[Items from a dataset]
● ● ● ● ●

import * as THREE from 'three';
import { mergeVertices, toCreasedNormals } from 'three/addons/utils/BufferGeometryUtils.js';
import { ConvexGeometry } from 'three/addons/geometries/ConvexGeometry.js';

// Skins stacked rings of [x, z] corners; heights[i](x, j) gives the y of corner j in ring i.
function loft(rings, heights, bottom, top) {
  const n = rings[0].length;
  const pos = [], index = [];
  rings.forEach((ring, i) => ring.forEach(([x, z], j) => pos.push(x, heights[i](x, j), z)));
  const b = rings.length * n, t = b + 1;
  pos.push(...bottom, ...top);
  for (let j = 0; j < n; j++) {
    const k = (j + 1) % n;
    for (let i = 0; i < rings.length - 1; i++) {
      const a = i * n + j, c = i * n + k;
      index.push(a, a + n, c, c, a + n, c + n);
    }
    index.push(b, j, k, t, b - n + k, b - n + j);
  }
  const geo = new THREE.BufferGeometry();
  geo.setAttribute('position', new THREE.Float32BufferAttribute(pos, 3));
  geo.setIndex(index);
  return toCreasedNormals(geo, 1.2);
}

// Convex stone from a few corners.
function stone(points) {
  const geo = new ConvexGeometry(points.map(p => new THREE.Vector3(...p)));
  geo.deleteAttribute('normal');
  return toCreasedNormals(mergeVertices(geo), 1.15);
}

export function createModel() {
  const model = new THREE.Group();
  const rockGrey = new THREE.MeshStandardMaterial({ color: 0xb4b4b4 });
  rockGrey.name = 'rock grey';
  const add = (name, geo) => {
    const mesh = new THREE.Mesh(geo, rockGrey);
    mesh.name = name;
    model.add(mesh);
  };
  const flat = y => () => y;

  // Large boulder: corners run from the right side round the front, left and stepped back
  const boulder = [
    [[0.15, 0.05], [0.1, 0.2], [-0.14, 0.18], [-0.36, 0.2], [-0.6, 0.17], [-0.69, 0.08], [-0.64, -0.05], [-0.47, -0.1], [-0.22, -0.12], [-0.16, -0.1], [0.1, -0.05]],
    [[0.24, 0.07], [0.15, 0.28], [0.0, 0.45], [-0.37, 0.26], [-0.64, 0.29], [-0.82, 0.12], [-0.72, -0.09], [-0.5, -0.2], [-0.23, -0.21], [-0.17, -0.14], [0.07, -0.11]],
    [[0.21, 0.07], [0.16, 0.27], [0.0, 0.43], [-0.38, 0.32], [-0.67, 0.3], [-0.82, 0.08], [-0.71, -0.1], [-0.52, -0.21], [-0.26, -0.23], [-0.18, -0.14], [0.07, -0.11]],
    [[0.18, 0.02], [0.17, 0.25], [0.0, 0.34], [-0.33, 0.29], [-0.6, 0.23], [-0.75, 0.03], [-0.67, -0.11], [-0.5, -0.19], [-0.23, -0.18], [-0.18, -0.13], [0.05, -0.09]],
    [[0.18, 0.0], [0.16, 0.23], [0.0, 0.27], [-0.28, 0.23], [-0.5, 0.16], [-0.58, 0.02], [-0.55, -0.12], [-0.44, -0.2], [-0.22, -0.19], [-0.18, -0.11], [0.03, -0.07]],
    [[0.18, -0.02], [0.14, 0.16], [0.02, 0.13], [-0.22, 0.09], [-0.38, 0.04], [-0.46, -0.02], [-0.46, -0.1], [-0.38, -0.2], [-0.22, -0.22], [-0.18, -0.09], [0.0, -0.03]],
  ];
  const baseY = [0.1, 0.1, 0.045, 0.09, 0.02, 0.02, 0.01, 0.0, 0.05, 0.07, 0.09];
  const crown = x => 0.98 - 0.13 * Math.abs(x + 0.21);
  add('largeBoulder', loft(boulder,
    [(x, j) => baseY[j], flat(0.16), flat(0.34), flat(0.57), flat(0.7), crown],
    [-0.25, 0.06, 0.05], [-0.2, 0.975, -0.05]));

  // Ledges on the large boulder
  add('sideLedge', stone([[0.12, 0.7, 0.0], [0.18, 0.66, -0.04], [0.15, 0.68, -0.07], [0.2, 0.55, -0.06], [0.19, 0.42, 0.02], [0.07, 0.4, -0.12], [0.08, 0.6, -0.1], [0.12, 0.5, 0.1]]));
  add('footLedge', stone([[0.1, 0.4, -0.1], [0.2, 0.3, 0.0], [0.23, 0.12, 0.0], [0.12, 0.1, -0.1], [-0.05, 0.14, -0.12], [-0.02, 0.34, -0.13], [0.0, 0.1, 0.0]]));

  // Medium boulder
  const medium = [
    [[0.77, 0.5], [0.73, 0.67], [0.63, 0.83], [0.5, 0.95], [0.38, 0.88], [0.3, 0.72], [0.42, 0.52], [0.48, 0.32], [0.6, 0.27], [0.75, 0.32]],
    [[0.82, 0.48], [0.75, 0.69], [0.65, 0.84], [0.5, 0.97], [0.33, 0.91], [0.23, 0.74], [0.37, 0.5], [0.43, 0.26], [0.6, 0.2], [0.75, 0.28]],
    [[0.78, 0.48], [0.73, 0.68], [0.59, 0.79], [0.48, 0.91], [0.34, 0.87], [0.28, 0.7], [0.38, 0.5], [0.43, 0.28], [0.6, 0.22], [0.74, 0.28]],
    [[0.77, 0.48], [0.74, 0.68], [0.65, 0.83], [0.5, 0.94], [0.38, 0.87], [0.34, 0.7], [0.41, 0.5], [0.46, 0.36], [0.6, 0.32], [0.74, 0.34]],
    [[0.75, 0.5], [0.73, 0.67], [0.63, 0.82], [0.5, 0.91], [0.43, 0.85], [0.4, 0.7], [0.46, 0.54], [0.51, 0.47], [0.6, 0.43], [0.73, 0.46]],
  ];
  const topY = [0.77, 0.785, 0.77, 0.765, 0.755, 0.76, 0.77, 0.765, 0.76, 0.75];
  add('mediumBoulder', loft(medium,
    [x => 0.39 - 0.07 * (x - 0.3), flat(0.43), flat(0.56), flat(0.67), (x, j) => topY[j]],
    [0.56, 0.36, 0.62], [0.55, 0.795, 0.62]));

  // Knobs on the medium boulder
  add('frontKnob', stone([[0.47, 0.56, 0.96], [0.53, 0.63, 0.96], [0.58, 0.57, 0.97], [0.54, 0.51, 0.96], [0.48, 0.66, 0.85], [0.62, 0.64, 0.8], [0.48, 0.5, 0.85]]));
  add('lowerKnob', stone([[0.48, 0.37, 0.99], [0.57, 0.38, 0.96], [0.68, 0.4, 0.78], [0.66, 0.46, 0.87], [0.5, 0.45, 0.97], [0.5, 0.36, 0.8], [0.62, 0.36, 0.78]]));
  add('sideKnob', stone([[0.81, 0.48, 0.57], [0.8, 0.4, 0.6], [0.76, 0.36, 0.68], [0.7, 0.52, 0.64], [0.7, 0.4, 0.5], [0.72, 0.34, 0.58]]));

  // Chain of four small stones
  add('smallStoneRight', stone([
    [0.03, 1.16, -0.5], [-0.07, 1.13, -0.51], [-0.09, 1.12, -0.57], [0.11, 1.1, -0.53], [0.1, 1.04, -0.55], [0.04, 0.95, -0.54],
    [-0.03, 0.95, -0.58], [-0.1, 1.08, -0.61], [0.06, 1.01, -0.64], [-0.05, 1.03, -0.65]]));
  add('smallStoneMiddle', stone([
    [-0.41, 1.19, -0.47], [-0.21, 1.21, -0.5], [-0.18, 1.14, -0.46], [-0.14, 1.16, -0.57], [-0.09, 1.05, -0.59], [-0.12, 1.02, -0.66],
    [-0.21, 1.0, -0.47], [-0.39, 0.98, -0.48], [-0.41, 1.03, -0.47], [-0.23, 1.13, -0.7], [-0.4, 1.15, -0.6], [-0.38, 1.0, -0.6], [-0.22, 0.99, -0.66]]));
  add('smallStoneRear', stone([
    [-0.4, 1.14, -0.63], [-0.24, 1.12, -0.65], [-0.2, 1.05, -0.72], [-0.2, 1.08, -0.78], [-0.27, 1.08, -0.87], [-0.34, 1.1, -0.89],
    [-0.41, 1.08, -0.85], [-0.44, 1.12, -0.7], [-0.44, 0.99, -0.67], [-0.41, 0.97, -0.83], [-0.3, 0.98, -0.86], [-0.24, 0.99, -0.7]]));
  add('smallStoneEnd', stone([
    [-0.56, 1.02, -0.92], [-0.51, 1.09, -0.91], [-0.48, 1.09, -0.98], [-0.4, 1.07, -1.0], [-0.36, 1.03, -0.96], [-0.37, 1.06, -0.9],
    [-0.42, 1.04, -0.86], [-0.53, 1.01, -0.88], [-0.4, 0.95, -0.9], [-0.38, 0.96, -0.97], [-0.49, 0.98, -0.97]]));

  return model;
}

● ● ● ● ●

Count every line of the records that includes "corners", and give that number with no other words.

3